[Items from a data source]
==*==

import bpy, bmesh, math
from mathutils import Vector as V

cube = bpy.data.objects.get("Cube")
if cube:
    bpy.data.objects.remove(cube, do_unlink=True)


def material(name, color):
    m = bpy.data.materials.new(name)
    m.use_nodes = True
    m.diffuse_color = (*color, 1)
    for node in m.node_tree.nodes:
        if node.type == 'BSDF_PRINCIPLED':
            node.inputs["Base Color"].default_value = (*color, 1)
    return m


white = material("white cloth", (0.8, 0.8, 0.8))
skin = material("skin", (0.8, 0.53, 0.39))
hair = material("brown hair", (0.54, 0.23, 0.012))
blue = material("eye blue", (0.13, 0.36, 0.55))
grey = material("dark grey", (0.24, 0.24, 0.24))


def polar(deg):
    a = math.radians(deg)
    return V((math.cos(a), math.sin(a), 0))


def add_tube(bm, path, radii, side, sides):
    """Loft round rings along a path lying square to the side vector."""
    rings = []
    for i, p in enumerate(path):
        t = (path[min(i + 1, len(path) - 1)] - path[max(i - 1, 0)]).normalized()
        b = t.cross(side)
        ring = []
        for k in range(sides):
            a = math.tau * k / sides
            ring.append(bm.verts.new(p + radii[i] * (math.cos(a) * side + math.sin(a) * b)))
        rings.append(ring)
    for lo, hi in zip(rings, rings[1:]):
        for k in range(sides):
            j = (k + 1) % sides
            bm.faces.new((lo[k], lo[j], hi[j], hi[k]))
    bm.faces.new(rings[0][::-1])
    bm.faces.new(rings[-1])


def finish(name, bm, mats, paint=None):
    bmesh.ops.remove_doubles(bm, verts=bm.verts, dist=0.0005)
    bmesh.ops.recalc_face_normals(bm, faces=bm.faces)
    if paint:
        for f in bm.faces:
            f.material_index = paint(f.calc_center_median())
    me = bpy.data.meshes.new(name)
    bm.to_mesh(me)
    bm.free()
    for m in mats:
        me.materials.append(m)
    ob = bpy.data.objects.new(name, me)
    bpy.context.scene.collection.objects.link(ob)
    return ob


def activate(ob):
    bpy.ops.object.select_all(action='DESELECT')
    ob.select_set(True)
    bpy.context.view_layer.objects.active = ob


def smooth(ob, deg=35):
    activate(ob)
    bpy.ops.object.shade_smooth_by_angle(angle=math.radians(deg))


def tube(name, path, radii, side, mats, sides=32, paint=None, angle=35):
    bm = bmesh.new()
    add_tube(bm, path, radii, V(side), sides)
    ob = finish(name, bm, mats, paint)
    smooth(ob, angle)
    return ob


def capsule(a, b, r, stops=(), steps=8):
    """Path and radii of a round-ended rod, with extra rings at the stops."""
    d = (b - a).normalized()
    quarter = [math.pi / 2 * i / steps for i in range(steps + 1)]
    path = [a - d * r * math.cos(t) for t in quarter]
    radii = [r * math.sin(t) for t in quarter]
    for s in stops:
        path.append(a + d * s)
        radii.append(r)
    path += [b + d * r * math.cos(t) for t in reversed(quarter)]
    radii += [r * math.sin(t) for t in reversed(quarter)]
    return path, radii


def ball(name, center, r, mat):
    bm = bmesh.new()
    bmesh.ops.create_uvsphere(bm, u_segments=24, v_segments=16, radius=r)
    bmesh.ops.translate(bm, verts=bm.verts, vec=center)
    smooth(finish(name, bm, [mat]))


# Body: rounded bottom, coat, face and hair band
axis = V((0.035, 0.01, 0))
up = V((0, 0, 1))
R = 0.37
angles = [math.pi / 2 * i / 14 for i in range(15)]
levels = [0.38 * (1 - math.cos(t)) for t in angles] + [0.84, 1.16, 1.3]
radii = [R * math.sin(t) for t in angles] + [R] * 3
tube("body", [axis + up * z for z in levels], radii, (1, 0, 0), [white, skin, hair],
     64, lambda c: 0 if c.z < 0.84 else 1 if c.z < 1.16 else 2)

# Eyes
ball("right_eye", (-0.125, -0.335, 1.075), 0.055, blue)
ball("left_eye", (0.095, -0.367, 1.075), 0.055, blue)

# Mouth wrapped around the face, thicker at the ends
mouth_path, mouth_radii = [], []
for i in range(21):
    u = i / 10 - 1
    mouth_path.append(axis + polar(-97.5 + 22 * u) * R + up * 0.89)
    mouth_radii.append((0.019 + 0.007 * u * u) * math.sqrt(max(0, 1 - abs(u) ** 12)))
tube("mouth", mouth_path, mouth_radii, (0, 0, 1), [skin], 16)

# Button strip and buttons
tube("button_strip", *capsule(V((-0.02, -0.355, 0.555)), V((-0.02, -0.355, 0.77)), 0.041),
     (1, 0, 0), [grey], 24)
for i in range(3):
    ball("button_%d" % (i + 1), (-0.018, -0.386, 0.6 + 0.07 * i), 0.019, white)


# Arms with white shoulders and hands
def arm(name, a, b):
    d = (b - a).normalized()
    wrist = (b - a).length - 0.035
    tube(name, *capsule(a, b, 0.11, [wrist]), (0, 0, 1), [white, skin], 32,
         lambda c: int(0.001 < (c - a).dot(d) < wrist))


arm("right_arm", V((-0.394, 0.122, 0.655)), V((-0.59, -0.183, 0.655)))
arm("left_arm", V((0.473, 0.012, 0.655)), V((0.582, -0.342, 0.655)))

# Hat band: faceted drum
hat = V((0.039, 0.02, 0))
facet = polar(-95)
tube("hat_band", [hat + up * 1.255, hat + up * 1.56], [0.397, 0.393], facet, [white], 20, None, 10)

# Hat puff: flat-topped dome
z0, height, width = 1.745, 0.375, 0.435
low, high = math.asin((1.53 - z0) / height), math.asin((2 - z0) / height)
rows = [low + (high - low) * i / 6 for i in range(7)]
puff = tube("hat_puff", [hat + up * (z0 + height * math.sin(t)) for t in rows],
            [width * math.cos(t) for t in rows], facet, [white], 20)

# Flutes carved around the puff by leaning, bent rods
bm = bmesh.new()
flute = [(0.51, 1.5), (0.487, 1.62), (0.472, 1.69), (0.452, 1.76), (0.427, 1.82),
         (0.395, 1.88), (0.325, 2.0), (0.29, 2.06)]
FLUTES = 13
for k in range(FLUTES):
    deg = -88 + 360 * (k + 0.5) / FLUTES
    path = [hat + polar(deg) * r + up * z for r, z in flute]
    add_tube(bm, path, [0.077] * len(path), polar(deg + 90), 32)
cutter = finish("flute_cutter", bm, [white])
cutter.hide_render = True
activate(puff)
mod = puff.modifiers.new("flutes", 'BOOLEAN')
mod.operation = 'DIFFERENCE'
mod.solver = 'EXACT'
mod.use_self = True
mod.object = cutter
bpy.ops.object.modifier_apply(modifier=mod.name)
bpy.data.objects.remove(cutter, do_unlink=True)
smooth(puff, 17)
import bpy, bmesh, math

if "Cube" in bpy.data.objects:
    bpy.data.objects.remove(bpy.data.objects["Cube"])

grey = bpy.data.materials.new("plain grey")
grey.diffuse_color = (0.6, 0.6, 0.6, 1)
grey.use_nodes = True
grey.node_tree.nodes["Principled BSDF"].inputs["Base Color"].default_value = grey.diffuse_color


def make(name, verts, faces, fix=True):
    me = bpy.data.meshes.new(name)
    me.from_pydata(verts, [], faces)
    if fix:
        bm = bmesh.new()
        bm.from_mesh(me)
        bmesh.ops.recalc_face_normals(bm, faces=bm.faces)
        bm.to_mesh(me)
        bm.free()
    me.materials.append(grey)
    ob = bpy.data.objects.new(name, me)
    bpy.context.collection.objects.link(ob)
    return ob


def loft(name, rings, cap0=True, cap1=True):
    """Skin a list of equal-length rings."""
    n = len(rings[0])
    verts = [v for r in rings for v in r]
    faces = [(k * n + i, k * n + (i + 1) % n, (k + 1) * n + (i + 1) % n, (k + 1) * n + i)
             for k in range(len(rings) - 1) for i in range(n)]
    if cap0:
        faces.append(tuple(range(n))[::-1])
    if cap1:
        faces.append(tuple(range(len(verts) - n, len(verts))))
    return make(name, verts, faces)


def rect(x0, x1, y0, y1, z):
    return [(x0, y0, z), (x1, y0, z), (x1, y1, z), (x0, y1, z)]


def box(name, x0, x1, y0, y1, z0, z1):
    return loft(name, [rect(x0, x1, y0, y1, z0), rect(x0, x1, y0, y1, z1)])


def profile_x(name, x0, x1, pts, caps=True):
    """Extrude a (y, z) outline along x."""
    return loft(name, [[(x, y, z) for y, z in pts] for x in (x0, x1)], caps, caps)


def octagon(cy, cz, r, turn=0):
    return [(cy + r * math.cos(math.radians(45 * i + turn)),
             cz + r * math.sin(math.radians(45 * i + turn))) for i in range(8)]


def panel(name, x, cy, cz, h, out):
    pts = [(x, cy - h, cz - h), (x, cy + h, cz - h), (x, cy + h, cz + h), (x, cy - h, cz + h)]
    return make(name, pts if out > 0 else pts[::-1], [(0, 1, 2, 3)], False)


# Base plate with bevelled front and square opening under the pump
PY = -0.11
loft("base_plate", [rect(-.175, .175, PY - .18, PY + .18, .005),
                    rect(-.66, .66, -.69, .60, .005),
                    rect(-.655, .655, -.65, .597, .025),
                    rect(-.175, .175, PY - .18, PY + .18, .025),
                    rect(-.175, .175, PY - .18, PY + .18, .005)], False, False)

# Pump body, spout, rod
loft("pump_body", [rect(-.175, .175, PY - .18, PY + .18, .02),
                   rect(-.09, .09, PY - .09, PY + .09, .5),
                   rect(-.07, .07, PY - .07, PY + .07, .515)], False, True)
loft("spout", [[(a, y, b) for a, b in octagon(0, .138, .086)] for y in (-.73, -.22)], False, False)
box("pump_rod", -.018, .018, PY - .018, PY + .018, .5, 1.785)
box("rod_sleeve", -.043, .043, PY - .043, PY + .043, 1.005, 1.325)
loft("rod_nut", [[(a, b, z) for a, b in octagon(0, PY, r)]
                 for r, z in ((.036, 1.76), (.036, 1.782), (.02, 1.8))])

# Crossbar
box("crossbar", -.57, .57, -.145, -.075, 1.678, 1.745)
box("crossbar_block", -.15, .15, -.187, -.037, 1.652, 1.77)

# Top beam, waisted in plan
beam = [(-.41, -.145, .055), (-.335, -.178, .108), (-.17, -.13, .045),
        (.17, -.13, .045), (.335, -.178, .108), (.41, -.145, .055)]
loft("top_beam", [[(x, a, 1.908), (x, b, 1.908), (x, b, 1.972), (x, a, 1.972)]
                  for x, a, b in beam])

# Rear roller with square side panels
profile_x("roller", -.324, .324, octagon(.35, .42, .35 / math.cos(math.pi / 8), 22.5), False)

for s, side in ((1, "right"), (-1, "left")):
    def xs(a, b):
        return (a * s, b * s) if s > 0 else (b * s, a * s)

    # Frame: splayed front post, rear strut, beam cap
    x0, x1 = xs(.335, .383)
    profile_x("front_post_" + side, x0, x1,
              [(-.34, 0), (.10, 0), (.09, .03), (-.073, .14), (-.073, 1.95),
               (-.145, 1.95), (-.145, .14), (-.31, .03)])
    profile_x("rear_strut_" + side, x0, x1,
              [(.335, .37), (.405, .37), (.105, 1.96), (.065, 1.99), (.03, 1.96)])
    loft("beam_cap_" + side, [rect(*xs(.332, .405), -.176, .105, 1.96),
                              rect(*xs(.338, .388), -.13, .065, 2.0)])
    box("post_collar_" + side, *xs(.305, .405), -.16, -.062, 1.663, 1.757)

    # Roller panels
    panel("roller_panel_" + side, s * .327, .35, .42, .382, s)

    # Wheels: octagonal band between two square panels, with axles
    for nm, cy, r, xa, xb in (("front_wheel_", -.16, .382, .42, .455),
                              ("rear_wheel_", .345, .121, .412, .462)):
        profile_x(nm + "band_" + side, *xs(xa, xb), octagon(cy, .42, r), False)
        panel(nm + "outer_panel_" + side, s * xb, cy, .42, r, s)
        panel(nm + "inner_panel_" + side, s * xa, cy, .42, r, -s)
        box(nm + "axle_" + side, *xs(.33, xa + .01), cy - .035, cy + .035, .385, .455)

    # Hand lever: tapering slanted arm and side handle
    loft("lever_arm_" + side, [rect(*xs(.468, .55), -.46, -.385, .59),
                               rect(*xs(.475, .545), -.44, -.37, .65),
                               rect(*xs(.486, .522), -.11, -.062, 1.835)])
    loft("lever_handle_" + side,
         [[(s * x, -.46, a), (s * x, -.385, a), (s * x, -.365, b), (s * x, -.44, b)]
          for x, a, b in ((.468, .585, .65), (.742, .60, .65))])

==*==

◆ **DIRECTIONS FOR THIS TASK**
Going back to the entries above, set down exactly the lines that begin at the one with "(1, 0, 0), [grey], 24)" and end at the one with "V((-0.59, -0.183, 0.655)))", both included, and nothing else.

◆ **RESULT**
     (1, 0, 0), [grey], 24)
for i in range(3):
    ball("button_%d" % (i + 1), (-0.018, -0.386, 0.6 + 0.07 * i), 0.019, white)


# Arms with white shoulders and hands
def arm(name, a, b):
    d = (b - a).normalized()
    wrist = (b - a).length - 0.035
    tube(name, *capsule(a, b, 0.11, [wrist]), (0, 0, 1), [white, skin], 32,
         lambda c: int(0.001 < (c - a).dot(d) < wrist))


arm("right_arm", V((-0.394, 0.122, 0.655)), V((-0.59, -0.183, 0.655)))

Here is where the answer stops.